The biblical description of the events associated with the ten plagues allows for the possibility that God used natural processes to bring judgments on Egypt’s gods (Ex 12:12) and set His people free from Egyptian captivity. Some have suggested that bacteria turned the waters red, and the poisoned waters killed the fish and forced the frogs to seek cool, moist places away from the Nile. When the frogs died their corpses were a breeding ground for two types of small insects. These, in turn, spread communicable diseases among both animals and humans, resulting in death to the livestock and boils upon the people. A well-timed locust plague followed by a spring hailstorm devastated Egypt’s crops. Shortly thereafter a desert sandstorm or dust cloud darkened most of Egypt. Finally a devastating plague, perhaps one caused by the insects, killed both humans and beasts among the non-Israelites. God was at work in the entire sequence of events, making them occur in the appropriate location, at the designated time, and at the prescribed intensity level.
If God chose to work outside the natural order, it is reasonable to assume that the waters of the Nile were transformed for a time into actual blood. No causal chain would be needed to link the events of the first plague with those that followed up through the sixth, and possibly the tenth, as described above. God could bring small insects into existence directly from the dust of the earth (8:16–17) without resorting to natural causes. He made these ten events take place in response to Pharaoh’s stubbornness. Though this second option may be less intellectually satisfying to Americans and Europeans, it is within God’s power to have brought about the plagues in this way.
Which of these methods did God employ to create the ten plagues? Since both account for all the biblical facts, either is a viable possibility.

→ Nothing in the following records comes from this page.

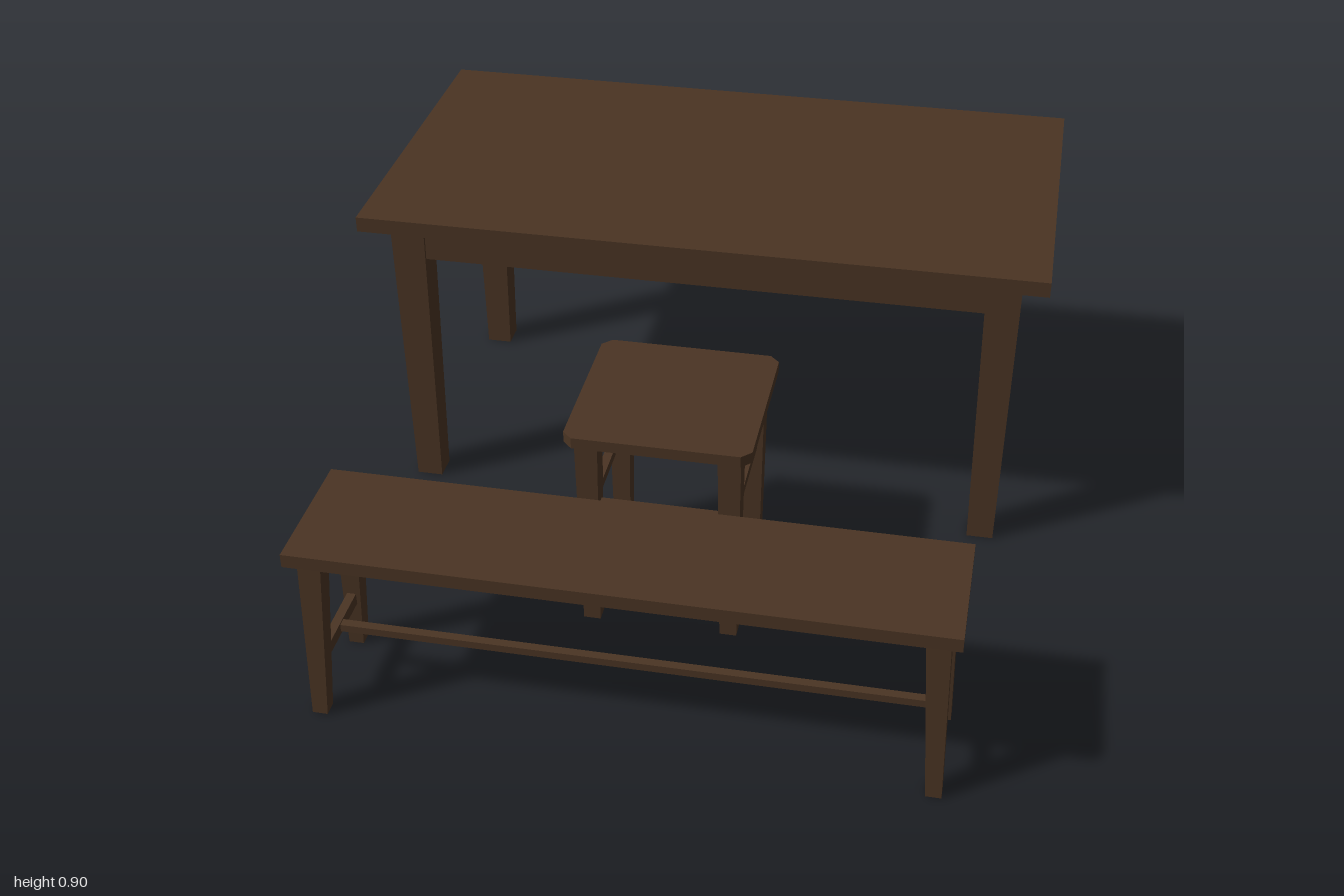
import * as THREE from 'three';

const wood = new THREE.MeshStandardMaterial({ color: 0x4a3423 });
wood.name = 'darkWood';

function add(group, name, geometry, x = 0, y = 0, z = 0) {
  const mesh = new THREE.Mesh(geometry, wood);
  mesh.name = name;
  mesh.position.set(x, y, z);
  group.add(mesh);
  return mesh;
}

// Box given by its size, its bottom height and its centre
function slab(group, name, w, h, d, x, bottom, z) {
  return add(group, name, new THREE.BoxGeometry(w, h, d), x, bottom + h / 2, z);
}

// Four square legs, tapered and splayed from the top centre to the foot centre
function addLegs(group, height, top, foot) {
  for (const sx of [-1, 1]) {
    for (const sz of [-1, 1]) {
      const geometry = new THREE.BoxGeometry(1, height, 1);
      const p = geometry.attributes.position;
      for (let i = 0; i < p.count; i++) {
        const end = p.getY(i) > 0 ? top : foot;
        p.setX(i, sx * end.x + p.getX(i) * end.size);
        p.setZ(i, sz * end.z + p.getZ(i) * end.size);
      }
      geometry.computeVertexNormals();
      add(group, 'leg', geometry, 0, height / 2, 0);
    }
  }
}

function createTable() {
  const table = new THREE.Group();
  table.name = 'table';
  slab(table, 'tableTop', 1.88, 0.043, 1, 0, 0.857, 0);
  addLegs(table, 0.857, { x: 0.822, z: 0.384, size: 0.096 }, { x: 0.822, z: 0.384, size: 0.074 });
  // Aprons between the legs
  for (const s of [-1, 1]) {
    slab(table, 'longApron', 1.57, 0.112, 0.035, 0, 0.745, s * 0.405);
    slab(table, 'shortApron', 0.035, 0.112, 0.69, s * 0.843, 0.745, 0);
  }
  return table;
}

function createStool() {
  const stool = new THREE.Group();
  stool.name = 'stool';
  // Seat with clipped corners
  const w = 0.245, d = 0.241, c = 0.026;
  const outline = new THREE.Shape([
    [w, c - d], [w, d - c], [w - c, d], [c - w, d],
    [-w, d - c], [-w, c - d], [c - w, -d], [w - c, -d],
  ].map(([x, y]) => new THREE.Vector2(x, y)));
  const seat = new THREE.ExtrudeGeometry(outline, { depth: 0.031, bevelEnabled: false });
  seat.rotateX(-Math.PI / 2);
  add(stool, 'stoolSeat', seat, 0, 0.579, 0);
  addLegs(stool, 0.579, { x: 0.187, z: 0.188, size: 0.061 }, { x: 0.187, z: 0.188, size: 0.046 });
  // Rungs on all four sides
  for (const s of [-1, 1]) {
    slab(stool, 'rung', 0.33, 0.026, 0.024, 0, 0.359, s * 0.188);
    slab(stool, 'rung', 0.024, 0.026, 0.33, s * 0.187, 0.359, 0);
  }
  return stool;
}

function createBench() {
  const bench = new THREE.Group();
  bench.name = 'bench';
  slab(bench, 'benchSeat', 1.64, 0.037, 0.36, 0, 0.486, 0);
  addLegs(bench, 0.486, { x: 0.763, z: 0.122, size: 0.06 }, { x: 0.783, z: 0.14, size: 0.04 });
  // Cross rails at the ends, joined by one long rail
  for (const s of [-1, 1]) {
    slab(bench, 'crossRail', 0.024, 0.033, 0.24, s * 0.776, 0.144, 0);
  }
  slab(bench, 'longRail', 1.54, 0.021, 0.024, 0, 0.152, 0);
  return bench;
}

export function createModel() {
  const model = new THREE.Group();
  model.name = 'diningSet';
  const table = createTable();
  table.position.z = -0.5;
  const stool = createStool();
  stool.position.z = 0.27;
  const bench = createBench();
  bench.position.z = 0.82;
  model.add(table, stool, bench);
  return model;
}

It is enough to affirm that God did them and that they fully accomplished His purposes.
The Apologetics Study Bible: Real Questions, Straight Answers, Stronger Faith, ed. Ted Cabal et al. (Nashville, TN: Holman Bible Publishers, 2007).